Navigating AI As a Writing Tool

AI. It wasn’t that long ago that it was mostly talked about in sci-fi plots and conspiracy theories. So it’s no wonder that, today, many of us view its everyday use as both exciting and scary.

In the writing world, our first impressions of how it’s been “optimized” could be best described as cringeworthy—used to generate everything from full essays to wedding vows (dude, don’t do it!). In the hands of professional writers, however, we’re seeing AI used as something else completely: a tool, not a writer. Does that make you feel better but still uncomfortable? Good! Critical analysis of any tool is essential, so here are 5 things to consider about using AI software.

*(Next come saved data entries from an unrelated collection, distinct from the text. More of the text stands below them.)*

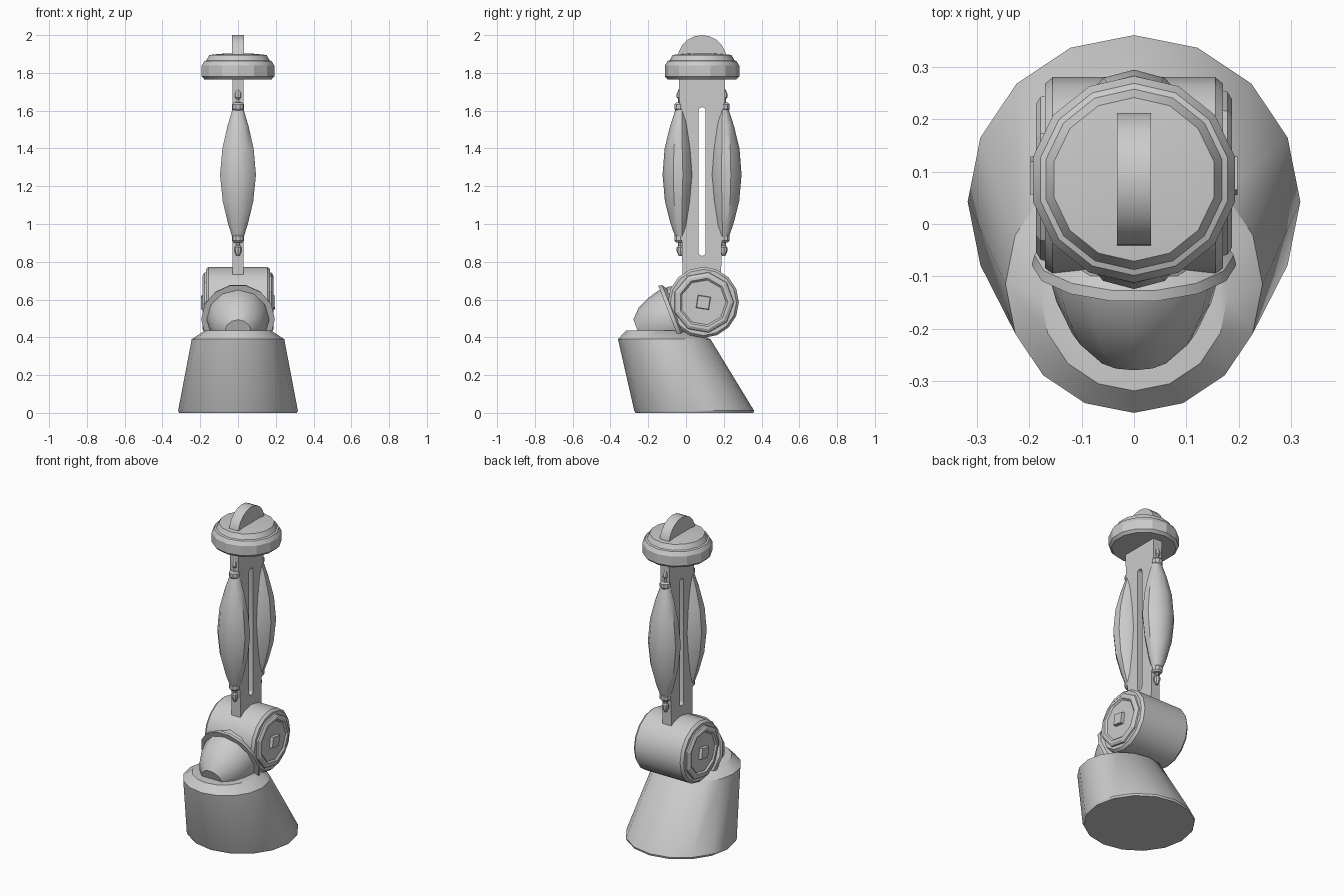
import bpy, bmesh
from math import sin, cos, pi, radians
from mathutils import Matrix, Vector

cube = bpy.data.objects.get("Cube")
if cube:
    bpy.data.objects.remove(cube)

GREY = (0.6, 0.6, 0.6, 1)
mat = bpy.data.materials.new("plain_grey")
mat.use_nodes = True
mat.diffuse_color = GREY
mat.node_tree.nodes["Principled BSDF"].inputs["Base Color"].default_value = GREY

MID_Y = 0.085                        # centre line of the upper arm
JOINT = Vector((0, 0.092, 0.585))    # elbow pivot


def finish(ob, angle=35):
    bpy.ops.object.select_all(action='DESELECT')
    bpy.context.view_layer.objects.active = ob
    ob.select_set(True)
    bpy.ops.object.shade_smooth_by_angle(angle=radians(angle))


def lathe(name, rings, sides, matrix=Matrix(), squash=1, turn=0, angle=35):
    """Loft circles (height, radius[, y offset, y bulge]) along local z, capped at both ends."""
    bm = bmesh.new()
    loops = []
    for h, r, *off in rings:
        oy = off[0] if off else 0
        loops.append([bm.verts.new((r * cos(2 * pi * (i + turn) / sides),
                                    oy + squash * r * sin(2 * pi * (i + turn) / sides), h))
                      for i in range(sides)])
    for a, b in zip(loops, loops[1:]):
        for i in range(sides):
            j = (i + 1) % sides
            bm.faces.new((a[i], a[j], b[j], b[i]))
    bm.faces.new(loops[0][::-1])
    bm.faces.new(loops[-1])
    bm.transform(matrix)
    bmesh.ops.recalc_face_normals(bm, faces=bm.faces)
    me = bpy.data.meshes.new(name)
    bm.to_mesh(me)
    bm.free()
    ob = bpy.data.objects.new(name, me)
    bpy.context.collection.objects.link(ob)
    me.materials.append(mat)
    finish(ob, angle)
    return ob


def plate(name, outlines, half):
    """Flat plate in the y-z plane; later outlines become holes."""
    cu = bpy.data.curves.new(name, 'CURVE')
    cu.dimensions = '2D'
    cu.fill_mode = 'BOTH'
    cu.extrude = half
    for pts in outlines:
        sp = cu.splines.new('POLY')
        sp.points.add(len(pts) - 1)
        for p, (y, z) in zip(sp.points, pts):
            p.co = (y, z, 0, 1)
        sp.use_cyclic_u = True
    ob = bpy.data.objects.new(name, cu)
    bpy.context.collection.objects.link(ob)
    ob.matrix_world = Matrix(((0, 0, 1, 0), (1, 0, 0, 0), (0, 1, 0, 0), (0, 0, 0, 1)))
    cu.materials.append(mat)
    bpy.ops.object.select_all(action='DESELECT')
    bpy.context.view_layer.objects.active = ob
    ob.select_set(True)
    bpy.ops.object.convert(target='MESH')
    finish(bpy.context.object, 30)


def arc(cy, cz, r, start, end, n):
    return [(cy + r * cos(start + (end - start) * i / n),
             cz + r * sin(start + (end - start) * i / n)) for i in range(n + 1)]


def along(direction, origin):
    return Matrix.Translation(origin) @ Vector(direction).to_track_quat('Z', 'Y').to_matrix().to_4x4()


# Leaning base
lathe("base", [(0, 0.312, 0.045), (0.012, 0.317, 0.043), (0.39, 0.245, -0.115),
               (0.435, 0.178, -0.14)], 16)

# Ball and flared collar, tilted forward and down from the elbow
axis = along((0, -0.93, -0.36), JOINT + Vector((0, 0.007, -0.02)))
lathe("ball", [(0.05, 0.13), (0.14, 0.165), (0.2, 0.165), (0.265, 0.148),
               (0.33, 0.118), (0.378, 0.07)], 12, axis)
lathe("collar", [(0.06, 0.13), (0.14, 0.14), (0.17, 0.19), (0.19, 0.195), (0.19, 0.16)], 14, axis)

# Elbow drum with end caps and square pins
across = along((1, 0, 0), JOINT)
lathe("elbow_drum", [(-0.17, 0.175), (-0.155, 0.188), (0.155, 0.188), (0.17, 0.175)], 16, across)
for side, label in ((1, "left"), (-1, "right")):
    end = along((side, 0, 0), JOINT)
    lathe(label + "_drum_cap", [(0.16, 0.165), (0.178, 0.16), (0.187, 0.145),
                                (0.187, 0.13), (0.178, 0.12)], 9, end, angle=20)
    lathe(label + "_pin", [(0.17, 0.05), (0.197, 0.045)], 4, end, turn=0.4)

# Slotted arm
slot = arc(MID_Y, 1.6, 0.019, 0, pi, 6) + arc(MID_Y, 0.85, 0.019, pi, 2 * pi, 6)
plate("arm", [[(-0.018, 0.7), (0.185, 0.7), (0.208, 1.78), (-0.038, 1.78)], slot], 0.03)

# Spindle-shaped muscles with end collars and tie rods, front and back
for side, label in ((-1, "front"), (1, "back")):
    place = Matrix.Translation((0, MID_Y + side * 0.115, 0))
    bulge = side * 0.012
    lathe(label + "_muscle", [(0.925, 0.03), (1.0, 0.055, bulge / 2), (1.12, 0.085, bulge),
                              (1.26, 0.1, bulge), (1.4, 0.087, bulge),
                              (1.52, 0.058, bulge / 2), (1.61, 0.03)],
          10, place, squash=0.82, turn=0.5, angle=40)
    for z, up, tag in ((1.6, 1, "upper"), (0.945, -1, "lower")):
        lathe(f"{label}_{tag}_collar", [(z, 0.027), (z + up * 0.008, 0.033),
                                        (z + up * 0.032, 0.033), (z + up * 0.042, 0.024)], 10, place)
        lathe(f"{label}_{tag}_rod", [(z, 0.014), (z + up * 0.06, 0.011), (z + up * 0.07, 0.019),
                                     (z + up * 0.09, 0.019), (z + up * 0.115, 0.008)], 8, place)

# Wrist disc and rounded fin
lathe("wrist_disc", [(1.765, 0.182), (1.78, 0.197), (1.838, 0.197), (1.862, 0.183),
                     (1.866, 0.172), (1.895, 0.156), (1.902, 0.08)], 14,
      Matrix.Translation((0, MID_Y, 0)), turn=0.5, angle=25)
plate("wrist_fin", [arc(MID_Y, 1.87, 0.13, 0, pi, 10)], 0.032)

  1. AI is a tool, not a writer. And we don’t know any responsible content creators who use it otherwise. That means that most writers will use AI software for brainstorming and research, largely in the same way that they’d use a google search. Even when they do use it it to help with tasks like building loose outlines or generating keyword lists or headline suggestions, it’s only used as an assistant. The takeaway message? Invest in good writers. They’re more necessary than ever.
  2. Most writers live in fear of unintentional plagiarism. Including fear of plagiarizing themselves! So, no, they’re not likely to start claiming AI-written content as their own. Legal and ethical reasons aside, most writers would never put their name to a single sentence that didn’t meet their standards for grammar, tone, and style. Frankly, most AI-generated content won’t meet that bar.
  3. Your writers are probably already using AI. AI-based transcription tools (like have been in the toolkit of writers for years. But as any writer will tell you, those transcriptions are so far from perfect, it’s laughable. Will transcription software spare you hours of typing, rewinding audio, and cringing at the sound of your voice? Absolutely. But you’ll still need to edit that copy multiple times and fact-check to fill in blanks. Again, it’s a great tool, but not a writer.
  4. There’s bias built into everything—AI software included. This is both a fact and a warning. So if you’re using AI to generate outlines, summaries, or definitions, expect that that content might be partisan, biased, or contain flat-out factual errors. The solution? Diligent fact-checking, rewriting, and editing so that your final draft is both verified and original.
  5. Transparency is important. AI aside, it’s hard to come up with an argument against transparency these days. In fact, with there being so much mistrust of and fear around AI use, a chat that discloses your writing process can be a good starting point for building trust and clarity with clients. So if you’re the writer, come prepared to ask questions about if there are corporate policies in place or proprietary info that needs protecting. Then, even if you aren’t asked, disclose if AI is part of your toolkit and how you leverage it.
  6. Change is scary. As we continue to reimagine our everyday lives and step into uncharted territory, try not to make judgements and decisions from a place of fear. Yes, be cautious. Yes, question what you’ve been told. And then go about exploring the opportunities that technology is placing in front of us. As for using it to pen your wedding vows? That’s all on you…